structural circumstance responsible for rising profits accruing to US-based corporations while workers receive lower wages despite higher productivity. The failure of US-based financial institutions and non-financial corporations to reinvest their profits in job creation in the US is not just a product of the most recent economic crisis. It is also symptomatic of structural shifts in global capitalism that have disconnected the profit margins of transnational corporations from the improved health and welfare of their domestic working class.
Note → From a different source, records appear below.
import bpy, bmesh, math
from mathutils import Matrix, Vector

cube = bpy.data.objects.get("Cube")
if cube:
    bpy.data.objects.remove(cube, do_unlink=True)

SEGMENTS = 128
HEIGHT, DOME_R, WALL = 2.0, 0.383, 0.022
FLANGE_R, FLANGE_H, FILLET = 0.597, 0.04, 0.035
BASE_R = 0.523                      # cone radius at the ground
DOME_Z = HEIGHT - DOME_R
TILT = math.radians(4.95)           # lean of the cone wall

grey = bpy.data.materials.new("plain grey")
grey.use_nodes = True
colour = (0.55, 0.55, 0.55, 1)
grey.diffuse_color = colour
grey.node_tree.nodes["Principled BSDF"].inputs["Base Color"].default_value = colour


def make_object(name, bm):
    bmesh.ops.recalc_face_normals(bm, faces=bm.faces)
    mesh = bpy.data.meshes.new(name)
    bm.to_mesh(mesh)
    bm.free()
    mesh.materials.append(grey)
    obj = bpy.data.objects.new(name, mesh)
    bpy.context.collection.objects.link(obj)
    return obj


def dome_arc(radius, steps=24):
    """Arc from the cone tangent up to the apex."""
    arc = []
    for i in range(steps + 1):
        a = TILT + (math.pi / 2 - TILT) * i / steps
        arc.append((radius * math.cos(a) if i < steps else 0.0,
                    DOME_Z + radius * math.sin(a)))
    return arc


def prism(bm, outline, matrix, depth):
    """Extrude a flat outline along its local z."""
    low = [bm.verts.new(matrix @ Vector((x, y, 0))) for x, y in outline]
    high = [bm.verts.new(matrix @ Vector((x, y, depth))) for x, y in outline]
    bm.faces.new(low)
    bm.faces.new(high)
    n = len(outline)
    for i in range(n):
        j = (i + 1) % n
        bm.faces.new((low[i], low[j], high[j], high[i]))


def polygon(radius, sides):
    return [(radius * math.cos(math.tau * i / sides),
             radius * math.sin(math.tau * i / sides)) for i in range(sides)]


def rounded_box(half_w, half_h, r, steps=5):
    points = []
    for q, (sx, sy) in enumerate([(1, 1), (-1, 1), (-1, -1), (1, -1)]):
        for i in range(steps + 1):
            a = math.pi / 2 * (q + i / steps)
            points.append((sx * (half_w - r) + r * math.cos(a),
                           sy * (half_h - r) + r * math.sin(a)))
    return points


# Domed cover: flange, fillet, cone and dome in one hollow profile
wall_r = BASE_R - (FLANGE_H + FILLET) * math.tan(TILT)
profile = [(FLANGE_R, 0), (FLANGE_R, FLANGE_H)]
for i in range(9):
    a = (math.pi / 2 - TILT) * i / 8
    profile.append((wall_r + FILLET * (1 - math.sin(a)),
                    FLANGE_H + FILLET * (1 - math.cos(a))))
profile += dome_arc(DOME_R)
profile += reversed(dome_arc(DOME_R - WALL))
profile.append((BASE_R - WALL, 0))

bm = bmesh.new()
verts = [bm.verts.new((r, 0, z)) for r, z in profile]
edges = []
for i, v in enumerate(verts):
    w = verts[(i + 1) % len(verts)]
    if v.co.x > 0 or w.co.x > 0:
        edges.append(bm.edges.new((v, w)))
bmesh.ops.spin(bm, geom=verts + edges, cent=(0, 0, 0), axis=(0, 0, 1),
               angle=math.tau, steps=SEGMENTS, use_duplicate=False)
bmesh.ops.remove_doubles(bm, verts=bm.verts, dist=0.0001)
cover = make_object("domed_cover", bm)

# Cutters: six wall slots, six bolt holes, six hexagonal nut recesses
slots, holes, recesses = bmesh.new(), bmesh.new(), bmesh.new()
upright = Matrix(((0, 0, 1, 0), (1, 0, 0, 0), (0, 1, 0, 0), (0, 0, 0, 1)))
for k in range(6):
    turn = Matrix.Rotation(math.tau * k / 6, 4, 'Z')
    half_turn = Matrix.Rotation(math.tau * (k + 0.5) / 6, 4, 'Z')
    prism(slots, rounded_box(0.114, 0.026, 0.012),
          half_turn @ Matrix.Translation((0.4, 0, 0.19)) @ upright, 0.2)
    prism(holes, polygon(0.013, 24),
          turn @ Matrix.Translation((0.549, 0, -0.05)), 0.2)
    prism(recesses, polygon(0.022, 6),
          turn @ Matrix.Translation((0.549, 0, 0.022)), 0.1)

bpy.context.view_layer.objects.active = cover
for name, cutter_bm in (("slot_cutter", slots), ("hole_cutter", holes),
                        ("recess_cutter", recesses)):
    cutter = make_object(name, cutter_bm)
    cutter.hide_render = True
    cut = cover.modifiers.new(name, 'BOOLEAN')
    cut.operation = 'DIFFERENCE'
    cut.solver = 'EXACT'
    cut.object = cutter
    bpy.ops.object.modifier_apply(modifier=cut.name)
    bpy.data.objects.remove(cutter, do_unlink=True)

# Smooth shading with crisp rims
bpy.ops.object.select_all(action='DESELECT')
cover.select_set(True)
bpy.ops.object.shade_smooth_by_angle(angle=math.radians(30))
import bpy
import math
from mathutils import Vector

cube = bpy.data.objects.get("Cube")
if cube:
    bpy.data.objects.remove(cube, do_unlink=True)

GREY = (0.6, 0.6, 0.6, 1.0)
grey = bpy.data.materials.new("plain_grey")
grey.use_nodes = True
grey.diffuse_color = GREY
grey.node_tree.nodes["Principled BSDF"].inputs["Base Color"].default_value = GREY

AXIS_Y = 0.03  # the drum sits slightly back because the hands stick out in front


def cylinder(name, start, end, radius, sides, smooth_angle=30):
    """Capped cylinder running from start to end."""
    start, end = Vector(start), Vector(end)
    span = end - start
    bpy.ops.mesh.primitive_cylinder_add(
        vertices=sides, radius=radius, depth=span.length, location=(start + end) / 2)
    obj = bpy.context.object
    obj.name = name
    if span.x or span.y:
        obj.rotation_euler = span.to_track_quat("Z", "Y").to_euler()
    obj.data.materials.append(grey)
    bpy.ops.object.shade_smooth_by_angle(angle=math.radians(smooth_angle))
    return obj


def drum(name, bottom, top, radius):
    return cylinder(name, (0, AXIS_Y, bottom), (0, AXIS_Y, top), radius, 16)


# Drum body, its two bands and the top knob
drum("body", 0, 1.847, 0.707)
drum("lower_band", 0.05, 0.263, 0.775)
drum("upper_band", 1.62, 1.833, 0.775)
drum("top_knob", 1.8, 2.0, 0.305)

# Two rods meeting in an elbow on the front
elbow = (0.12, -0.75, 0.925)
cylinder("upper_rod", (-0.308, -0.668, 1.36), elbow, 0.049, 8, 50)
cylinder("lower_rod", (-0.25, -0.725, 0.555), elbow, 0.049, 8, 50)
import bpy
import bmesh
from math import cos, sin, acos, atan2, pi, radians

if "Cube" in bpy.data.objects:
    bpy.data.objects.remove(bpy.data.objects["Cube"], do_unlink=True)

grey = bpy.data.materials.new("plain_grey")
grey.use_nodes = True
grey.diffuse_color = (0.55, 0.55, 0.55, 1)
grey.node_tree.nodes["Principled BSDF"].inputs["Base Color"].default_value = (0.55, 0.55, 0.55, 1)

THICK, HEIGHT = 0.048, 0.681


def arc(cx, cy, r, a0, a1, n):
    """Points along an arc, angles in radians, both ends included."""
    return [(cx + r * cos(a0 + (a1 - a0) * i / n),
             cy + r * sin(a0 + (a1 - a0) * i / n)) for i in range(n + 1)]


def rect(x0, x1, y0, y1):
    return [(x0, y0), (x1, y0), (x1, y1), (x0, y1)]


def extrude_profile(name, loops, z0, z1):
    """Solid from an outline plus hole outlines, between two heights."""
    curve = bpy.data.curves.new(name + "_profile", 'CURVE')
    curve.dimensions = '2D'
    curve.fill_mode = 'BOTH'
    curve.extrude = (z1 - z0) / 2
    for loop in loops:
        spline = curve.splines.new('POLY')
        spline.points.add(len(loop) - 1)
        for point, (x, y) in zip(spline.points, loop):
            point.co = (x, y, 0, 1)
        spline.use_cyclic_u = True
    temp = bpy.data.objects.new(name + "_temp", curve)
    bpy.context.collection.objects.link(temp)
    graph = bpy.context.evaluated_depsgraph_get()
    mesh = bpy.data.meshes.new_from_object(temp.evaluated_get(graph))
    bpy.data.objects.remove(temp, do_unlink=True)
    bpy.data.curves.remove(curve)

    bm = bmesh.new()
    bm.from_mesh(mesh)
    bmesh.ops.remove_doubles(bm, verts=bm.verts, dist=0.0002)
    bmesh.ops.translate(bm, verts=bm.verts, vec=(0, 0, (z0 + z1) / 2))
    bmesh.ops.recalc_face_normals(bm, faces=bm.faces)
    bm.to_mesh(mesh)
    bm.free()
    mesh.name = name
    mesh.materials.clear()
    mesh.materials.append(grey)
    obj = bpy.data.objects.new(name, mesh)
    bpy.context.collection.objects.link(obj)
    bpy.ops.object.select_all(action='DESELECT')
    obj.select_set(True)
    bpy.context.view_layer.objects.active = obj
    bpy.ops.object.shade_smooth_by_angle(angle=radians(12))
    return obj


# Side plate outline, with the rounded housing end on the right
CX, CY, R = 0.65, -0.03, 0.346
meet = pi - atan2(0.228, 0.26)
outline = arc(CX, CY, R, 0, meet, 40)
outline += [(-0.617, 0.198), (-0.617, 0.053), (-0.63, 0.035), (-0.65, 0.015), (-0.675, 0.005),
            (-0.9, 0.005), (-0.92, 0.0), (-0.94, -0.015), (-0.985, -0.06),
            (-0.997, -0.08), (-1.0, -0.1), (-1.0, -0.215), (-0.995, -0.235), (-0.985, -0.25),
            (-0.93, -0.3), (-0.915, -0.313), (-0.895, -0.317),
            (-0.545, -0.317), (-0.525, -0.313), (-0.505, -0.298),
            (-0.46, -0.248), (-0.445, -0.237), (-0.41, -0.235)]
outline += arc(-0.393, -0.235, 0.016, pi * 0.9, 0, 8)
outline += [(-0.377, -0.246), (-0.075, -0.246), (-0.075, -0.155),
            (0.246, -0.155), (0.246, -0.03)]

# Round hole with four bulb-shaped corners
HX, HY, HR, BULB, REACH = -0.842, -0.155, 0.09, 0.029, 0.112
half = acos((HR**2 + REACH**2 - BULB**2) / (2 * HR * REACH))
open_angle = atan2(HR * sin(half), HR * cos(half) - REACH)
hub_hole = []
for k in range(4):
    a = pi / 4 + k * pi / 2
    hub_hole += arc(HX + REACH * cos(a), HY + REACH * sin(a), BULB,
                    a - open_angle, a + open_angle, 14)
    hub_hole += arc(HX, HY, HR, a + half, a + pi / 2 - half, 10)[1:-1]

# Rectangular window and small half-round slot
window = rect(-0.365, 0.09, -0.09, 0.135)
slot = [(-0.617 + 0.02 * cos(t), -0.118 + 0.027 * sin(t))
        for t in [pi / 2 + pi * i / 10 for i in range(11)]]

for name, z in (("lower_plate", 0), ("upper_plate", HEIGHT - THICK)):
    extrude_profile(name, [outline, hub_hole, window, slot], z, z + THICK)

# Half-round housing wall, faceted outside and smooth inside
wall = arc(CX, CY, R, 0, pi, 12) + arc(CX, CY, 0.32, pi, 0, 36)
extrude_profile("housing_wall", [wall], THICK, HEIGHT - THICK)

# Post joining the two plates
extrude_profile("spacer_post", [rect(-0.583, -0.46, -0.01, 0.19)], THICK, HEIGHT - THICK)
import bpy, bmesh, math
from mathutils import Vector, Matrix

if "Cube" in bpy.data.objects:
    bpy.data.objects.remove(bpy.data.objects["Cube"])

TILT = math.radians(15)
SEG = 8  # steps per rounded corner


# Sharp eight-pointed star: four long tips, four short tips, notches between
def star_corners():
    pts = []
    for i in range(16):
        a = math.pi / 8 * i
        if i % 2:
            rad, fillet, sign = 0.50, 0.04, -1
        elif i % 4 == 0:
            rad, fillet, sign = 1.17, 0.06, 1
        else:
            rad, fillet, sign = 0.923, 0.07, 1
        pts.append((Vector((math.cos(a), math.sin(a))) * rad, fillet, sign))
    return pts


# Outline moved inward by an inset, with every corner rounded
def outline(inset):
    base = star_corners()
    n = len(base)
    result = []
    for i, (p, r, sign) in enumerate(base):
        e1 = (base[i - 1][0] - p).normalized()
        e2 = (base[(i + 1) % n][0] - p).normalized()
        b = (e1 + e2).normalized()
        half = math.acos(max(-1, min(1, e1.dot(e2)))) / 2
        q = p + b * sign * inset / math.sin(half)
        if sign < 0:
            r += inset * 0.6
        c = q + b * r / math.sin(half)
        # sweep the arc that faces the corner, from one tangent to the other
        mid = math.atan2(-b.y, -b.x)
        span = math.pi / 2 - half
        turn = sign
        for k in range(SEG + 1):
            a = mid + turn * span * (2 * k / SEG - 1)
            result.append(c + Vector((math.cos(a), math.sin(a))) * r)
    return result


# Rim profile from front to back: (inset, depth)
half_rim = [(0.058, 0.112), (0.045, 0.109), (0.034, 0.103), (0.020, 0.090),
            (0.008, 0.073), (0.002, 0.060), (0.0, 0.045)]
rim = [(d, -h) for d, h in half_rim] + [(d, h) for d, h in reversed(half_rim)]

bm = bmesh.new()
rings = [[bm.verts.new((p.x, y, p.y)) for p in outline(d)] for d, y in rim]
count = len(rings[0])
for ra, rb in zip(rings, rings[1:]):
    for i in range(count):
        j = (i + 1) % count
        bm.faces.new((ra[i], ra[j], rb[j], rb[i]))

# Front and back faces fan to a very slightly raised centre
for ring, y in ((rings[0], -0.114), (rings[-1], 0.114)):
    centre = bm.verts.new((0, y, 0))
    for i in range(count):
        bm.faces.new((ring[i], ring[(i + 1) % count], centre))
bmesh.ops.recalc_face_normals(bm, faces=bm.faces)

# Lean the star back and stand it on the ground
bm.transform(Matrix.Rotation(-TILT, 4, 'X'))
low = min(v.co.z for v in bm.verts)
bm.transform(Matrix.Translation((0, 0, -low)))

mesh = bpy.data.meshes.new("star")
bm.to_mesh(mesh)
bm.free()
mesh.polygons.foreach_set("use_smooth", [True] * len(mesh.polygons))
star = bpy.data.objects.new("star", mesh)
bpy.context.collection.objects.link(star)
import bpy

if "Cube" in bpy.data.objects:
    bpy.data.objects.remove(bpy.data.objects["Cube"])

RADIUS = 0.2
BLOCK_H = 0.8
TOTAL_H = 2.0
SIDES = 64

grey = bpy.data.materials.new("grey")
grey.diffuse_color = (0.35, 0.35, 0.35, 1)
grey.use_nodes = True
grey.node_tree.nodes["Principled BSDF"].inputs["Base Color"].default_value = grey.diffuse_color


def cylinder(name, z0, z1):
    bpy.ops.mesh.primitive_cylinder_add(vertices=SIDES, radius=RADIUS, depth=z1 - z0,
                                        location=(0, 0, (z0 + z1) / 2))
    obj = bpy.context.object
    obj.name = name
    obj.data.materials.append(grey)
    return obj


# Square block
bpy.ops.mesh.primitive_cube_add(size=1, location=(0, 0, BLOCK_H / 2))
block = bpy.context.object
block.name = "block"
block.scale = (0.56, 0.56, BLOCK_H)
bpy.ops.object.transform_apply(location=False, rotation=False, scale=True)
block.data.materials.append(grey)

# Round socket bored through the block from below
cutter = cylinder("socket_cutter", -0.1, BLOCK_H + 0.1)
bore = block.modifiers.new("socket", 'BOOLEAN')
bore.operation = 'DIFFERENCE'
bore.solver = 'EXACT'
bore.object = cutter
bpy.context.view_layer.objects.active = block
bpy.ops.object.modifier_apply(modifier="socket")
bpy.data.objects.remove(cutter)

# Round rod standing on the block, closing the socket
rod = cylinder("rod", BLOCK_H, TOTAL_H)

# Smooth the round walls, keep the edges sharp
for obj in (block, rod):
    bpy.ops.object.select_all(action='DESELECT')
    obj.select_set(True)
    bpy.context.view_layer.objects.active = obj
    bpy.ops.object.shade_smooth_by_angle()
This is reflected in statistics related to the current crisis, in which US-based Fortune 500 firms have seen a growth in profits of $572 billion from the last quarter of 2008 to the first quarter of 2010, while US workers have lost $122 billion in salaries and wages (Herbert, NYT, July 30 2010). After more than two years of this current global capitalist crisis, US-based Fortune 500 corporations are reporting profit rates of 8.9 percent, and cash reserves that are “unprecedented,” according to recent reports in the Wall Street Journal, the New York Times, and The Economist (Murray, WSJ, March 27, 2010; Rampell, NYT, Nov. 23, 2010; Economist, February 3, 2011). For transnational capital, working class immiseration is just another way to reduce cost margins as firms expand their cross-border investments.